Added to that is the fact that their convoluted and nonsensical plan for
conquest is about as realistic as a Wile E. Coyote plan for capturing the
The cliffhangers and really lame too. They often involve an unconscious
Cody waking up at the last moment so he can roll out of the way of danger
or turn on his flying backpack. The
If that wasn't bad enough, this serial uses a lot of footage from two
other serials, King of the Rocketmen and The Purple Monster Strikes.
The first featured a man in a flying suit exactly like Cody's, and the
latter stared Roy Barcroft as another villain who just happened to wear
the same costume. Scenes from these two previous serials were liberally
used to save money, and the result is a pathetic mess.
The serial's main, and only, claim to fame is that it introduced the
character of Commando Cody. Cody would return (played by Judd Holdren)
in the TV series Commando Cody, Sky Marshall of the Universe.
Like this serial, it would only last twelve episodes. (With one episode
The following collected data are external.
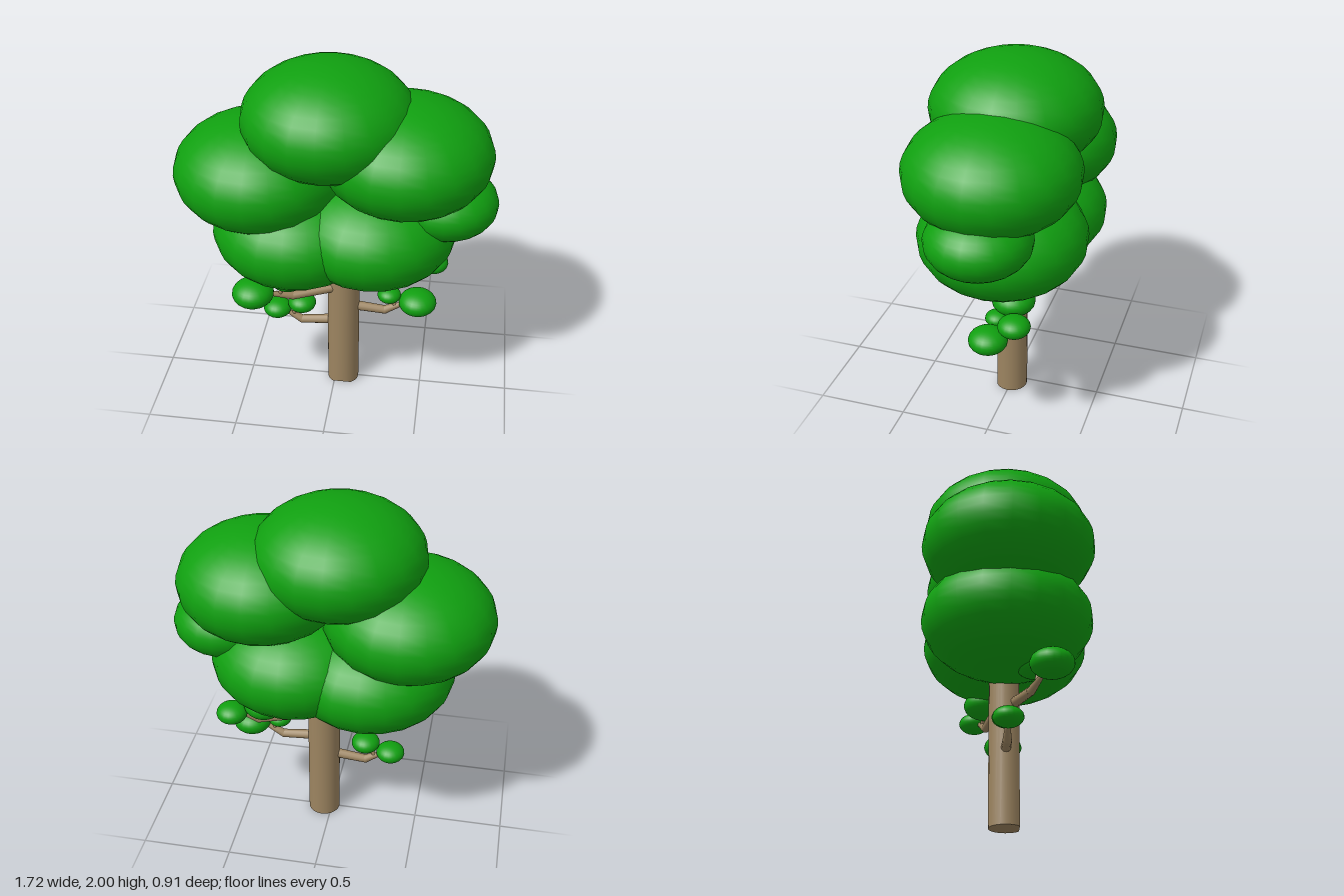
import * as THREE from 'three';

const V = (p) => new THREE.Vector3(...p);
const green = new THREE.MeshStandardMaterial({ color: 0x10a010 });
const bark = new THREE.MeshStandardMaterial({ color: 0x9c8460 });

// Flattened leaf ball: round from above, squashed in height
function leafBall(name, [x, y, z], r, ry = r * 0.66) {
  const mesh = new THREE.Mesh(new THREE.SphereGeometry(1, 20, 20), green);
  mesh.name = name;
  mesh.scale.set(r, ry, r);
  mesh.position.set(x, y, z);
  return mesh;
}

// Tapered stick between two points
function stick(name, from, to, r0, r1) {
  const a = V(from), b = V(to), d = b.clone().sub(a);
  const mesh = new THREE.Mesh(new THREE.CylinderGeometry(r1, r0, d.length(), 12), bark);
  mesh.name = name;
  mesh.position.copy(a).add(b).multiplyScalar(0.5);
  mesh.quaternion.setFromUnitVectors(new THREE.Vector3(0, 1, 0), d.normalize());
  return mesh;
}

// Branch: limb to an elbow, a tapering tip with one leaf ball, a side twig with another
function branch(name, b) {
  const g = new THREE.Group();
  g.name = name;
  const fork = V(b.elbow).lerp(V(b.tip), 0.5).toArray();
  const joint = new THREE.Mesh(new THREE.SphereGeometry(0.024, 12, 8), bark);
  joint.name = 'elbow';
  joint.position.set(...b.elbow);
  g.add(
    stick('limb', b.start, b.elbow, 0.028, 0.024),
    joint,
    stick('tip', b.elbow, b.tip, 0.024, 0.01),
    stick('twig', fork, b.twig, 0.013, 0.008),
    leafBall('tipLeaves', b.leafA, b.rA),
    leafBall('twigLeaves', b.leafB, b.rB),
  );
  return g;
}

export function createModel() {
  const tree = new THREE.Group();
  tree.name = 'tree';

  // Trunk, slightly flattened at the front
  const geo = new THREE.CylinderGeometry(0.09, 0.09, 1.1, 20);
  const pos = geo.attributes.position;
  for (let i = 0; i < pos.count; i++) pos.setZ(i, Math.min(pos.getZ(i), 0.071));
  const trunk = new THREE.Mesh(geo, bark);
  trunk.name = 'trunk';
  trunk.position.set(0.045, 0.55, 0);
  tree.add(trunk);

  // Crown
  const crown = new THREE.Group();
  crown.name = 'crown';
  crown.add(
    leafBall('crownTop', [-0.037, 1.7, 0], 0.455, 0.3),
    leafBall('crownUpperLeft', [0.365, 1.523, 0], 0.455, 0.3),
    leafBall('crownUpperRight', [-0.408, 1.377, 0], 0.455, 0.3),
    leafBall('crownLowerRight', [-0.215, 1.04, 0], 0.455, 0.3),
    leafBall('crownLowerLeft', [0.2, 1.075, 0], 0.455, 0.3),
    leafBall('crownSide', [0.585, 1.255, 0], 0.275, 0.18),
  );
  tree.add(crown);

  // Branches
  tree.add(
    branch('lowerLeftBranch', {
      start: [0.08, 0.525, 0], elbow: [0.28, 0.507, 0], tip: [0.4, 0.57, 0], twig: [0.31, 0.6, 0],
      leafA: [0.463, 0.58, 0], rA: 0.106, leafB: [0.303, 0.615, 0], rB: 0.066,
    }),
    branch('upperLeftBranch', {
      start: [0.08, 0.702, -0.02], elbow: [0.4, 0.672, -0.1], tip: [0.48, 0.73, -0.14], twig: [0.4, 0.76, -0.11],
      leafA: [0.532, 0.745, -0.165], rA: 0.086, leafB: [0.36, 0.79, -0.11], rB: 0.115,
    }),
    branch('lowerRightBranch', {
      start: [0, 0.412, 0], elbow: [-0.195, 0.39, 0], tip: [-0.3, 0.45, 0], twig: [-0.215, 0.49, 0],
      leafA: [-0.338, 0.46, 0], rA: 0.08, leafB: [-0.195, 0.511, 0], rB: 0.08,
    }),
    branch('upperRightBranch', {
      start: [0, 0.668, 0.04], elbow: [-0.225, 0.645, 0.12], tip: [-0.36, 0.69, 0.18], twig: [-0.27, 0.74, 0.15],
      leafA: [-0.428, 0.713, 0.215], rA: 0.115, leafB: [-0.245, 0.778, 0.14], rB: 0.1,
    }),
  );
  return tree;
}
repeated at the end.)
The mono soundtrack fit the serial very well. There was little
noise or hiss, and distortion was also at a minimum.
The full frame black and white picture was very good. The image
was very clear and there was a good amount of contrast. The picture
was bright and there were a wide range of grey levels. The print
that they used was of high quality, with only very occasional spots or
The only complaint I have is that there is a fair amount of aliasing
in parts and some mosquito noise due to the digital noise reduction.
Other than that, this is a nice looking disc.
There are some text bios and a couple of text pages about the serial
itself, as well as a trailer.
Though the sound and video are very good on this release, the serial
itself is a major disappointment. Made in the last days of the serials,
the budget for this one was very small, even for a chapter play, and the
lack of quality shows. A repetitive and uninteresting serial, this
one is best kept as a rental.
Final Thoughts on the boxed set:
This is a fun set. Though Radar Men isn't the best serial,
the other three are very fun and Zorro's Fighting Legion is one
of the best serials ever made. For a retail price of less than $30,
this is an extraordinarily good value. I've paid more than that for
a single serial in the past. This set, though it's not perfect, gets
a very high recommendation.